▶ **Task to carry out**
Check every line below for the string "angle". Copy the ones that have it.

▶ **Data supplied**
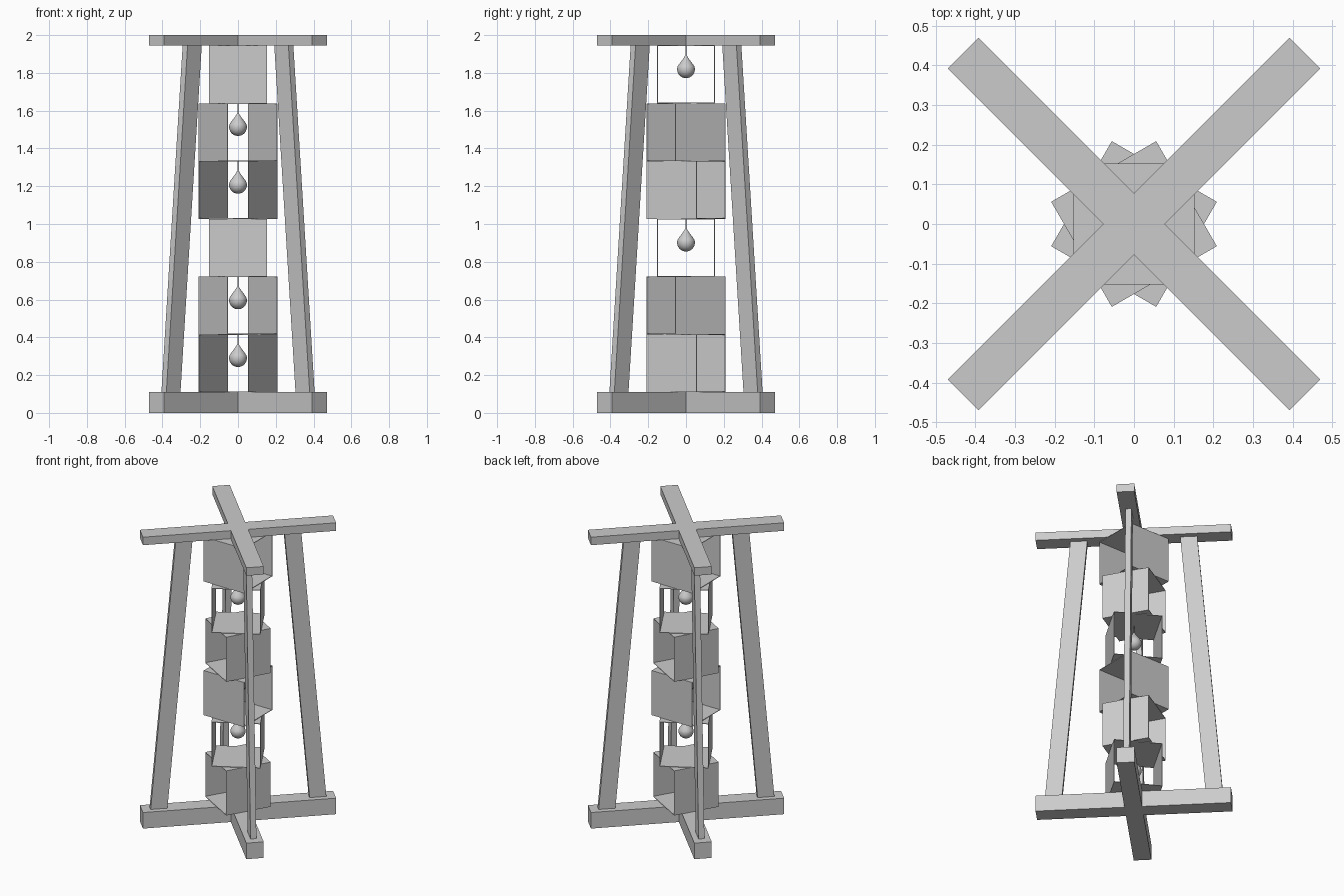
import bpy, bmesh
from math import radians, sin, cos, pi
from mathutils import Matrix, Vector

if "Cube" in bpy.data.objects:
    bpy.data.objects.remove(bpy.data.objects["Cube"])

BASE_TOP, TOP_LOW, TIERS = 0.11, 1.945, 6
TIER_H = (TOP_LOW - BASE_TOP) / TIERS


def finish(bm, name):
    bmesh.ops.recalc_face_normals(bm, faces=bm.faces)
    me = bpy.data.meshes.new(name)
    bm.to_mesh(me)
    bm.free()
    ob = bpy.data.objects.new(name, me)
    bpy.context.collection.objects.link(ob)
    return ob


def cross(name, z0, z1, half=0.61, w=0.055):
    # one plus-shaped outline, turned 45 degrees and extruded
    bm = bmesh.new()
    verts = []
    for k in range(4):
        rot = Matrix.Rotation(radians(45 + 90 * k), 3, 'Z')
        for p in ((half, -w), (half, w), (w, w)):
            verts.append(bm.verts.new(rot @ Vector((p[0], p[1], z0))))
    face = bm.faces.new(verts)
    ext = bmesh.ops.extrude_face_region(bm, geom=[face])
    top = [g for g in ext['geom'] if isinstance(g, bmesh.types.BMVert)]
    bmesh.ops.translate(bm, verts=top, vec=(0, 0, z1 - z0))
    return finish(bm, name)


def leg(name, angle):
    # plank leaning inward towards the top
    bm = bmesh.new()
    bmesh.ops.create_cube(bm, size=1)
    for v in bm.verts:
        up = v.co.z > 0
        r = 0.343 if up else 0.502
        v.co = Vector((r + v.co.x * 0.106, v.co.y * 0.037, TOP_LOW if up else BASE_TOP))
    bmesh.ops.rotate(bm, verts=bm.verts, matrix=Matrix.Rotation(angle, 3, 'Z'))
    return finish(bm, name)


def sleeve(name, z0, angle):
    # thin square box, open on two opposite sides
    bm = bmesh.new()
    bmesh.ops.create_cube(bm, size=1)
    bmesh.ops.delete(bm, geom=[f for f in bm.faces if abs(f.normal.y) > 0.9],
                     context='FACES_ONLY')
    bmesh.ops.scale(bm, verts=bm.verts, vec=(0.306, 0.306, TIER_H))
    bmesh.ops.rotate(bm, verts=bm.verts, matrix=Matrix.Rotation(angle, 3, 'Z'))
    bmesh.ops.translate(bm, verts=bm.verts, vec=(0, 0, z0 + TIER_H / 2))
    # outward normals before thickening
    ob = finish(bm, name)
    if ob.data.polygons[0].normal.dot(
            ob.data.polygons[0].center - Vector((0, 0, z0 + TIER_H / 2))) < 0:
        ob.data.flip_normals()
    mod = ob.modifiers.new("thickness", 'SOLIDIFY')
    mod.thickness = 0.005
    mod.offset = -1
    return ob


def drop(name, z0):
    # teardrop: round belly, concave neck, pointed tip
    r, c = 0.047, z0 + 0.18
    prof = [(r * sin(a), c - r * cos(a)) for a in (pi * i / 20 for i in range(13))]
    prof += [(0.036, c + 0.028), (0.026, c + 0.041), (0.016, c + 0.054),
             (0.008, c + 0.067), (0.0, c + 0.08)]
    bm = bmesh.new()
    vs = [bm.verts.new((x, 0, z)) for x, z in prof]
    es = [bm.edges.new(p) for p in zip(vs, vs[1:])]
    bmesh.ops.spin(bm, geom=vs + es, cent=(0, 0, 0), axis=(0, 0, 1),
                   angle=2 * pi, steps=32, use_duplicate=False)
    bmesh.ops.remove_doubles(bm, verts=bm.verts, dist=0.0002)
    ob = finish(bm, name)
    ob.data.shade_smooth()
    return ob


def wire(name, z0):
    lo, hi = z0 + 0.255, z0 + TIER_H
    bm = bmesh.new()
    bmesh.ops.create_cone(bm, cap_ends=True, segments=8, radius1=0.0018,
                          radius2=0.0018, depth=hi - lo,
                          matrix=Matrix.Translation((0, 0, (lo + hi) / 2)))
    return finish(bm, name)


# frame
cross("base_cross", 0, BASE_TOP)
cross("top_cross", TOP_LOW, 2.0)
for k in range(4):
    leg(f"leg_{k + 1}", radians(45 + 90 * k))

# stacked sleeves, each turned 60 degrees, with a hanging drop
for i in range(TIERS):
    z = BASE_TOP + i * TIER_H
    sleeve(f"sleeve_{i + 1}", z, radians(-30 + 60 * i))
    drop(f"drop_{i + 1}", z)
    wire(f"hanging_wire_{i + 1}", z)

▶ **Response area**
def leg(name, angle):
    bmesh.ops.rotate(bm, verts=bm.verts, matrix=Matrix.Rotation(angle, 3, 'Z'))
def sleeve(name, z0, angle):
    bmesh.ops.rotate(bm, verts=bm.verts, matrix=Matrix.Rotation(angle, 3, 'Z'))
                   angle=2 * pi, steps=32, use_duplicate=False)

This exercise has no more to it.